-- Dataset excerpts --
* * * *

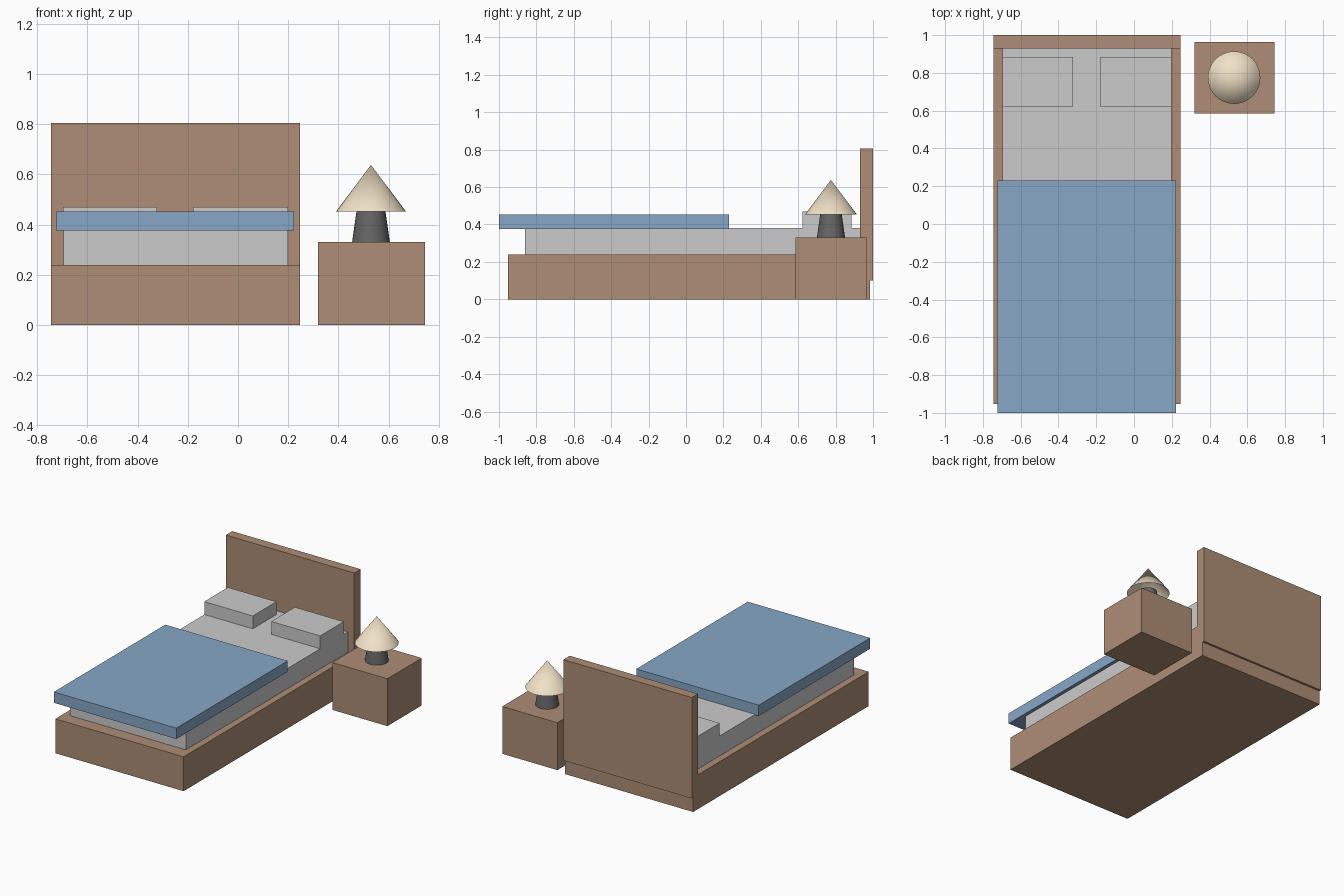
import bpy
from math import radians

if "Cube" in bpy.data.objects:
    bpy.data.objects.remove(bpy.data.objects["Cube"])


def material(name, color):
    m = bpy.data.materials.new(name)
    m.diffuse_color = (*color, 1)
    m.use_nodes = True
    m.node_tree.nodes["Principled BSDF"].inputs["Base Color"].default_value = m.diffuse_color
    return m


wood = material("wood", (0.42, 0.27, 0.18))
blue = material("blanket_blue", (0.24, 0.39, 0.56))
cream = material("cream", (0.88, 0.76, 0.57))
linen = material("linen", (0.68, 0.68, 0.67))
dark = material("dark_grey", (0.13, 0.13, 0.13))


def box(name, x, y, z, mat=None):
    # Box from (min, max) ranges on each axis
    ranges = (x, y, z)
    bpy.ops.mesh.primitive_cube_add(size=1, location=[(a + b) / 2 for a, b in ranges])
    o = bpy.context.object
    o.name = name
    o.scale = [b - a for a, b in ranges]
    bpy.ops.object.transform_apply(location=False, rotation=False, scale=True)
    if mat:
        o.data.materials.append(mat)
    return o


def cone(name, x, y, z, r1, r2, mat, fill='NGON'):
    # Tapered round part standing between heights z[0] and z[1]
    bpy.ops.mesh.primitive_cone_add(vertices=32, radius1=r1, radius2=r2, depth=z[1] - z[0],
                                    end_fill_type=fill, location=(x, y, (z[0] + z[1]) / 2))
    o = bpy.context.object
    o.name = name
    o.data.materials.append(mat)
    bpy.ops.object.shade_smooth_by_angle(angle=radians(30))
    return o


# Bed frame and headboard
box("bed_frame", (-0.745, 0.247), (-0.953, 0.985), (0, 0.24), wood)
box("headboard", (-0.745, 0.247), (0.93, 1.0), (0.10, 0.805), wood)

# Bedding
box("mattress", (-0.696, 0.199), (-0.86, 0.93), (0.24, 0.38), linen)
box("blanket", (-0.723, 0.223), (-1.0, 0.23), (0.376, 0.452), blue)
for side, x in (("left", (-0.697, -0.322)), ("right", (-0.179, 0.199))):
    box(side + "_pillow", x, (0.623, 0.884), (0.38, 0.47))

# Nightstand
box("nightstand", (0.319, 0.745), (0.585, 0.964), (0, 0.331), wood)

# Lamp
cone("lamp_base", 0.53, 0.775, (0.331, 0.465), 0.075, 0.056, dark)
cone("lamp_shade", 0.53, 0.775, (0.453, 0.638), 0.139, 0, cream, fill='NOTHING')
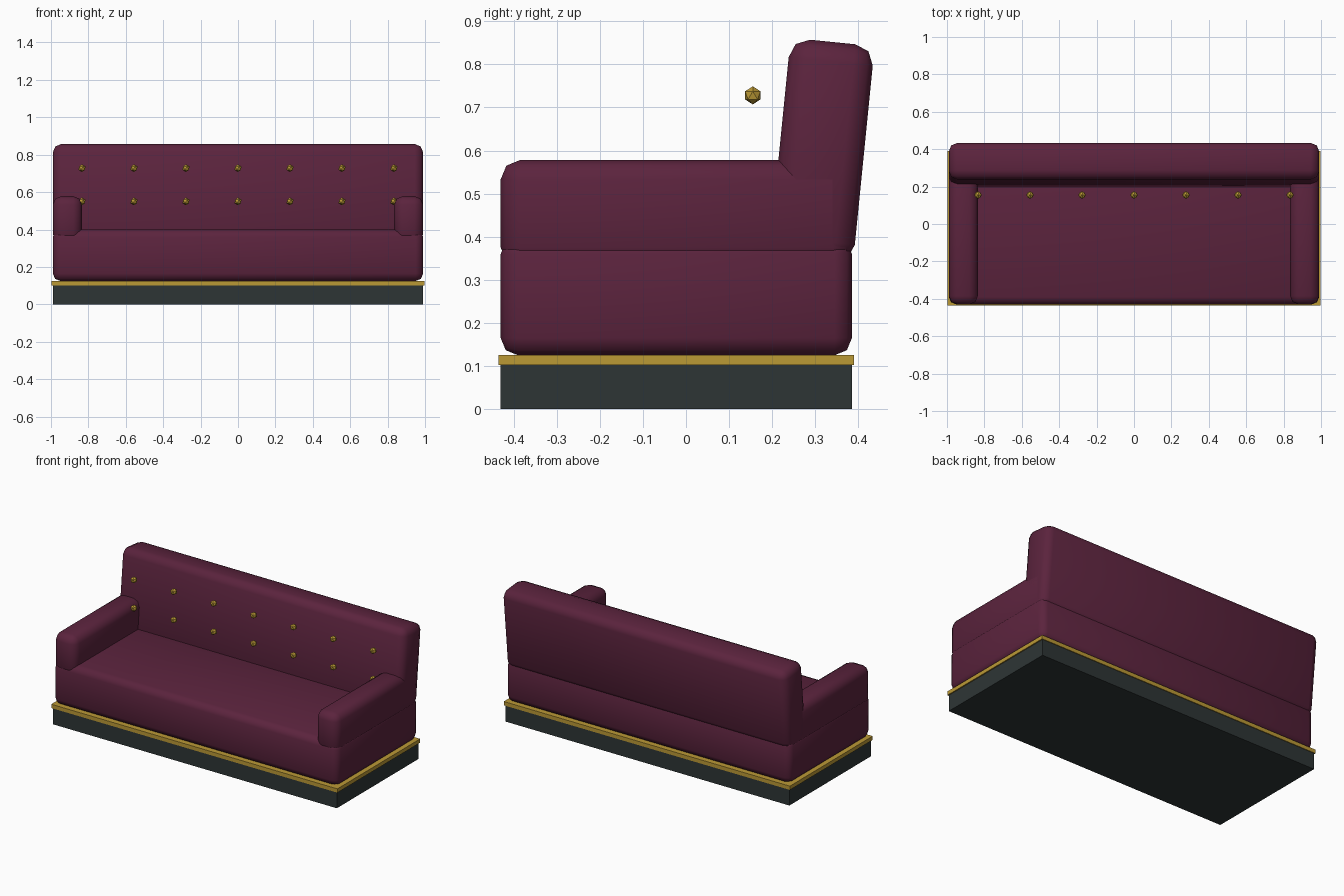
import bpy
import math

default = bpy.data.objects.get("Cube")
if default:
    bpy.data.objects.remove(default, do_unlink=True)


def material(name, colour):
    mat = bpy.data.materials.new(name)
    mat.use_nodes = True
    mat.diffuse_color = (*colour, 1)
    mat.node_tree.nodes["Principled BSDF"].inputs["Base Color"].default_value = (*colour, 1)
    return mat


plum = material("plum upholstery", (0.105, 0.017, 0.047))
gold = material("gold metal", (0.50, 0.32, 0.036))
charcoal = material("charcoal plinth", (0.027, 0.036, 0.036))


def box(name, low, high, mat, bevel=0.0, tilt=0.0):
    """Box between two corners, optionally padded with rounded edges."""
    centre = [(a + b) / 2 for a, b in zip(low, high)]
    bpy.ops.mesh.primitive_cube_add(size=1, location=centre)
    obj = bpy.context.object
    obj.name = name
    obj.scale = [b - a for a, b in zip(low, high)]
    bpy.ops.object.transform_apply(location=False, rotation=False, scale=True)
    obj.rotation_euler.x = tilt
    obj.data.materials.append(mat)
    if bevel:
        mod = obj.modifiers.new("padding", 'BEVEL')
        mod.width = bevel
        mod.segments = 2
        bpy.ops.object.shade_smooth()
    return obj


# Plinth and trim band
box("plinth", (-0.99, -0.43, 0), (0.99, 0.385, 0.103), charcoal)
box("trim_band", (-0.997, -0.435, 0.102), (0.997, 0.39, 0.126), gold)

# Padded seat, arms and reclined back
box("seat", (-0.99, -0.43, 0.125), (0.99, 0.385, 0.40), plum, 0.04)
for side, name in ((1, "left_arm"), (-1, "right_arm")):
    inner, outer = sorted((side * 0.835, side * 0.99))
    box(name, (inner, -0.43, 0.33), (outer, 0.385, 0.578), plum, 0.045)
box("backrest", (-0.99, 0.217, 0.345), (0.99, 0.413, 0.853), plum, 0.045, math.radians(-5.7))

# Two rows of faceted buttons
for row, z in (("lower", 0.55), ("upper", 0.728)):
    for i in range(7):
        bpy.ops.mesh.primitive_ico_sphere_add(
            subdivisions=1, radius=0.021, location=((i - 3) * 0.278, 0.155, z))
        button = bpy.context.object
        button.name = f"{row}_button_{i + 1}"
        button.data.materials.append(gold)
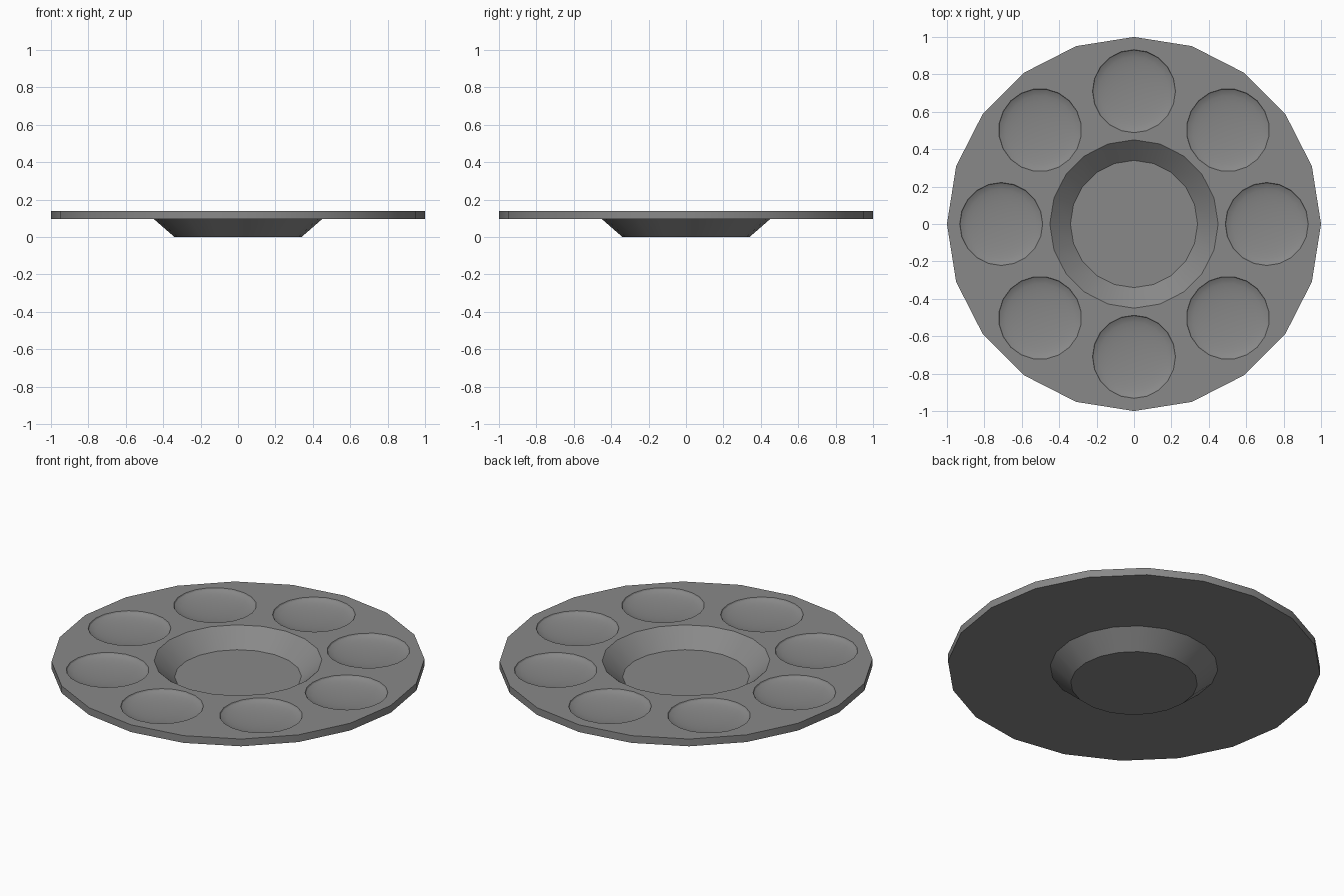
import bpy, bmesh
from math import sin, cos, pi, radians
from mathutils import Matrix, Vector

if "Cube" in bpy.data.objects:
    bpy.data.objects.remove(bpy.data.objects["Cube"])

SIDES = 20
TOP, UNDER = 0.139, 0.096
THICK = TOP - UNDER


def lathe(name, profile, placements=(Matrix.Identity(4),)):
    """Revolve an (r, z) profile that starts and ends on the axis, once per placement."""
    bm = bmesh.new()
    for m in placements:
        rings = []
        for r, z in profile:
            if r == 0:
                rings.append([bm.verts.new(m @ Vector((0, 0, z)))] * SIDES)
            else:
                angles = [2 * pi * i / SIDES for i in range(SIDES)]
                rings.append([bm.verts.new(m @ Vector((r * cos(t), r * sin(t), z)))
                              for t in angles])
        for a, b in zip(rings, rings[1:]):
            for i in range(SIDES):
                j = (i + 1) % SIDES
                bm.faces.new(dict.fromkeys((a[i], a[j], b[j], b[i])))
    bmesh.ops.recalc_face_normals(bm, faces=bm.faces)
    mesh = bpy.data.meshes.new(name)
    bm.to_mesh(mesh)
    bm.free()
    ob = bpy.data.objects.new(name, mesh)
    bpy.context.collection.objects.link(ob)
    return ob


# Tray: flat rim with a sunken centre well, even thickness
tray = lathe("tray", [(0, 0), (0.34, 0), (0.45, UNDER), (1, UNDER),
                      (1, TOP), (0.45, TOP), (0.34, THICK), (0, THICK)])
grey = bpy.data.materials.new("dark_grey")
grey.diffuse_color = (0.25, 0.25, 0.25, 1)
grey.use_nodes = True
grey.node_tree.nodes["Principled BSDF"].inputs["Base Color"].default_value = grey.diffuse_color
tray.data.materials.append(grey)

# Cutter: eight shallow round bowls arranged around the rim
DEPTH, RADIUS, STEPS = 0.035, 0.222, 8
bowl = [(0, -DEPTH)]
bowl += [(RADIUS * sin(k * pi / 2 / STEPS), -DEPTH * cos(k * pi / 2 / STEPS))
         for k in range(1, STEPS)]
bowl += [(RADIUS, 0), (RADIUS, 0.05), (0, 0.05)]
spots = [Matrix.Rotation(k * pi / 4, 4, 'Z') @ Matrix.Translation((0.71, 0, TOP))
         for k in range(8)]
cutter = lathe("bowl_cutter", bowl, spots)
cutter.data.materials.append(grey)
cutter.hide_render = True

# Carve the bowls
mod = tray.modifiers.new("bowls", 'BOOLEAN')
mod.operation = 'DIFFERENCE'
mod.solver = 'EXACT'
mod.object = cutter
bpy.context.view_layer.objects.active = tray
tray.select_set(True)
cutter.select_set(False)
bpy.ops.object.modifier_apply(modifier=mod.name)
bpy.data.objects.remove(cutter)

bpy.ops.object.shade_smooth_by_angle(angle=radians(30))
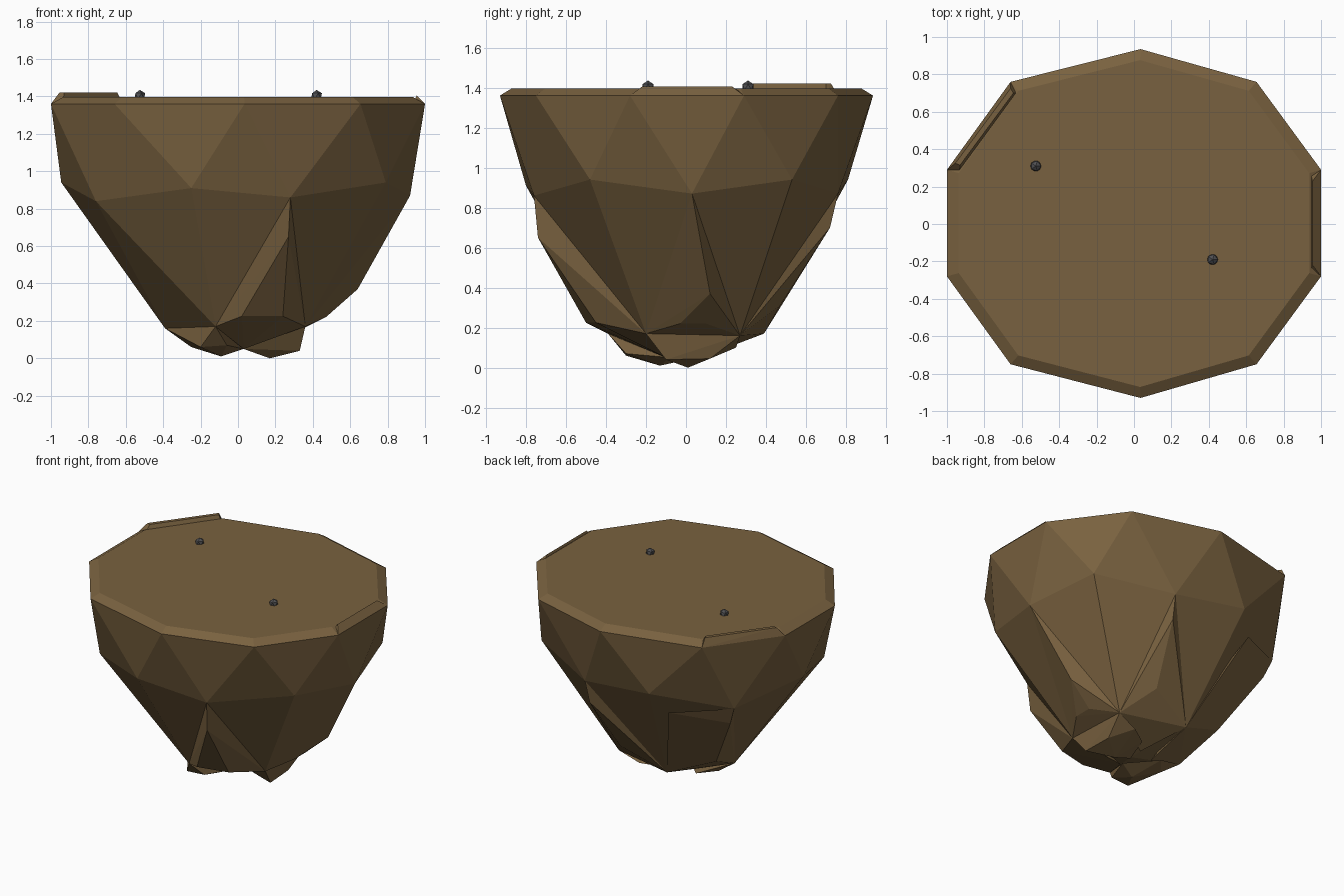
import bpy, bmesh

if "Cube" in bpy.data.objects:
    bpy.data.objects.remove(bpy.data.objects["Cube"])


def material(name, rgb):
    m = bpy.data.materials.new(name)
    m.diffuse_color = (*rgb, 1)
    m.use_nodes = True
    m.node_tree.nodes["Principled BSDF"].inputs["Base Color"].default_value = m.diffuse_color
    return m


EARTH = material("earth", (0.19, 0.12, 0.05))
STONE = material("stone", (0.08, 0.08, 0.085))


def finish(name, bm, mat):
    bmesh.ops.recalc_face_normals(bm, faces=bm.faces)
    me = bpy.data.meshes.new(name)
    bm.to_mesh(me)
    bm.free()
    me.materials.append(mat)
    ob = bpy.data.objects.new(name, me)
    bpy.context.collection.objects.link(ob)
    return ob


def chunk(name, pts):
    """Faceted convex rock through the given points."""
    bm = bmesh.new()
    for p in pts:
        bm.verts.new(p)
    r = bmesh.ops.convex_hull(bm, input=bm.verts)
    loose = [v for v in bm.verts if not v.link_faces]
    bmesh.ops.delete(bm, geom=loose, context='VERTS')
    bmesh.ops.dissolve_limit(bm, angle_limit=0.02, verts=bm.verts, edges=bm.edges)
    return finish(name, bm, EARTH)


# Main rock: ten-sided rim, zigzag shoulder ring, five-point foot
rim = [(1, .29), (.655, .76), (.035, .935), (-.66, .76), (-1, .29),
       (-1, -.28), (-.66, -.75), (.035, -.93), (.655, -.75), (1, -.28)]
shoulder = [(.92, .03, .87), (.79, .53, .94), (.28, .76, .87), (-.27, .81, .94),
            (-.75, .52, .85), (-.945, 0, .94), (-.76, -.5, .84),
            (-.25, -.80, .91), (.28, -.76, .86), (.79, -.48, .94)]
foot = [(.35, .27, .16), (-.12, .39, .17), (-.39, .0, .16),
        (-.12, -.39, .17), (.36, -.2, .17)]

bm = bmesh.new()
cap = [bm.verts.new((x * .937, y * .937, 1.396)) for x, y in rim]
top = [bm.verts.new((x, y, 1.36)) for x, y in rim]
mid = [bm.verts.new(p) for p in shoulder]
low = [bm.verts.new(p) for p in foot]
tip = bm.verts.new((.03, 0, .06))
bm.faces.new(cap)
for i in range(10):
    j = (i + 1) % 10
    bm.faces.new((cap[i], cap[j], top[j], top[i]))
    bm.faces.new((top[i], mid[i], mid[j]))
    bm.faces.new((top[i], mid[j], top[j]))
for k in range(5):
    n = (k + 1) % 5
    a, b, c = mid[2 * k], mid[2 * k + 1], mid[(2 * k + 2) % 10]
    bm.faces.new((a, low[k], b))
    bm.faces.new((b, low[k], c))
    bm.faces.new((c, low[k], low[n]))
    bm.faces.new((low[k], tip, low[n]))
finish("main_rock", bm, EARTH)

# Jutting chunks that fill the lower facets
chunk("front_chunk", [shoulder[8], foot[3], foot[4], (.27, -.74, .65),
                      (.02, -.50, .225), (.24, -.45, .225), (.03, -.1, .05)])
chunk("right_chunk", [shoulder[0], foot[4], foot[0], (.64, .12, .37),
                      (.47, -.03, .22), (.47, .1, .22), (.1, 0, .06)])
chunk("back_chunk", [shoulder[2], foot[0], foot[1], (.27, .72, .70),
                     (.2, .47, .31), (.05, .42, .24), (.03, .1, .06)])
chunk("back_left_chunk", [shoulder[4], foot[1], foot[2], (-.37, .73, .80),
                          (-.70, .49, .72), (-.46, .31, .31), (-.1, .05, .06)])

# Two knobs under the foot
chunk("left_knob", [foot[2], foot[3], (-.25, -.02, .06), (-.2, -.30, .06),
                    (-.09, -.13, .01), (-.15, .1, .06), (.03, -.08, .05), (-.06, -.30, .07)])
chunk("right_knob", [foot[4], foot[0], (.17, .01, .0), (.33, -.1, .04),
                     (.32, .12, .045), (.2, .25, .1), (.03, .0, .05), (.08, .18, .08)])

# Raised lips along two rim edges
chunk("back_left_lip", [(-1, .29, 1.36), (-.66, .76, 1.36), (-.955, .325, 1.42), (-.66, .725, 1.42),
                        (-.93, .315, 1.42), (-.645, .70, 1.42), (-.935, .27, 1.37), (-.62, .70, 1.37)])
chunk("right_lip", [(1, .29, 1.36), (1, -.28, 1.36), (.955, .23, 1.405), (.955, -.22, 1.405),
                    (.945, .27, 1.38), (.945, -.24, 1.38)])

# Pebbles on the flat top
for i, (x, y) in enumerate([(-.525, .31), (.42, -.19)]):
    bm = bmesh.new()
    bmesh.ops.create_icosphere(bm, subdivisions=1, radius=.032)
    finish(f"pebble_{i + 1}", bm, STONE).location = (x, y, 1.403)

* * * *

-- WHAT IS NEEDED --
Beginning at the line with "from math import sin, cos, pi, radians" and stopping after the line with "grey.use_nodes = True", please write out every line of the data above exactly and nothing else.

-- RESPONSE AREA --
from math import sin, cos, pi, radians
from mathutils import Matrix, Vector

if "Cube" in bpy.data.objects:
    bpy.data.objects.remove(bpy.data.objects["Cube"])

SIDES = 20
TOP, UNDER = 0.139, 0.096
THICK = TOP - UNDER


def lathe(name, profile, placements=(Matrix.Identity(4),)):
    """Revolve an (r, z) profile that starts and ends on the axis, once per placement."""
    bm = bmesh.new()
    for m in placements:
        rings = []
        for r, z in profile:
            if r == 0:
                rings.append([bm.verts.new(m @ Vector((0, 0, z)))] * SIDES)
            else:
                angles = [2 * pi * i / SIDES for i in range(SIDES)]
                rings.append([bm.verts.new(m @ Vector((r * cos(t), r * sin(t), z)))
                              for t in angles])
        for a, b in zip(rings, rings[1:]):
            for i in range(SIDES):
                j = (i + 1) % SIDES
                bm.faces.new(dict.fromkeys((a[i], a[j], b[j], b[i])))
    bmesh.ops.recalc_face_normals(bm, faces=bm.faces)
    mesh = bpy.data.meshes.new(name)
    bm.to_mesh(mesh)
    bm.free()
    ob = bpy.data.objects.new(name, mesh)
    bpy.context.collection.objects.link(ob)
    return ob


# Tray: flat rim with a sunken centre well, even thickness
tray = lathe("tray", [(0, 0), (0.34, 0), (0.45, UNDER), (1, UNDER),
                      (1, TOP), (0.45, TOP), (0.34, THICK), (0, THICK)])
grey = bpy.data.materials.new("dark_grey")
grey.diffuse_color = (0.25, 0.25, 0.25, 1)
grey.use_nodes = True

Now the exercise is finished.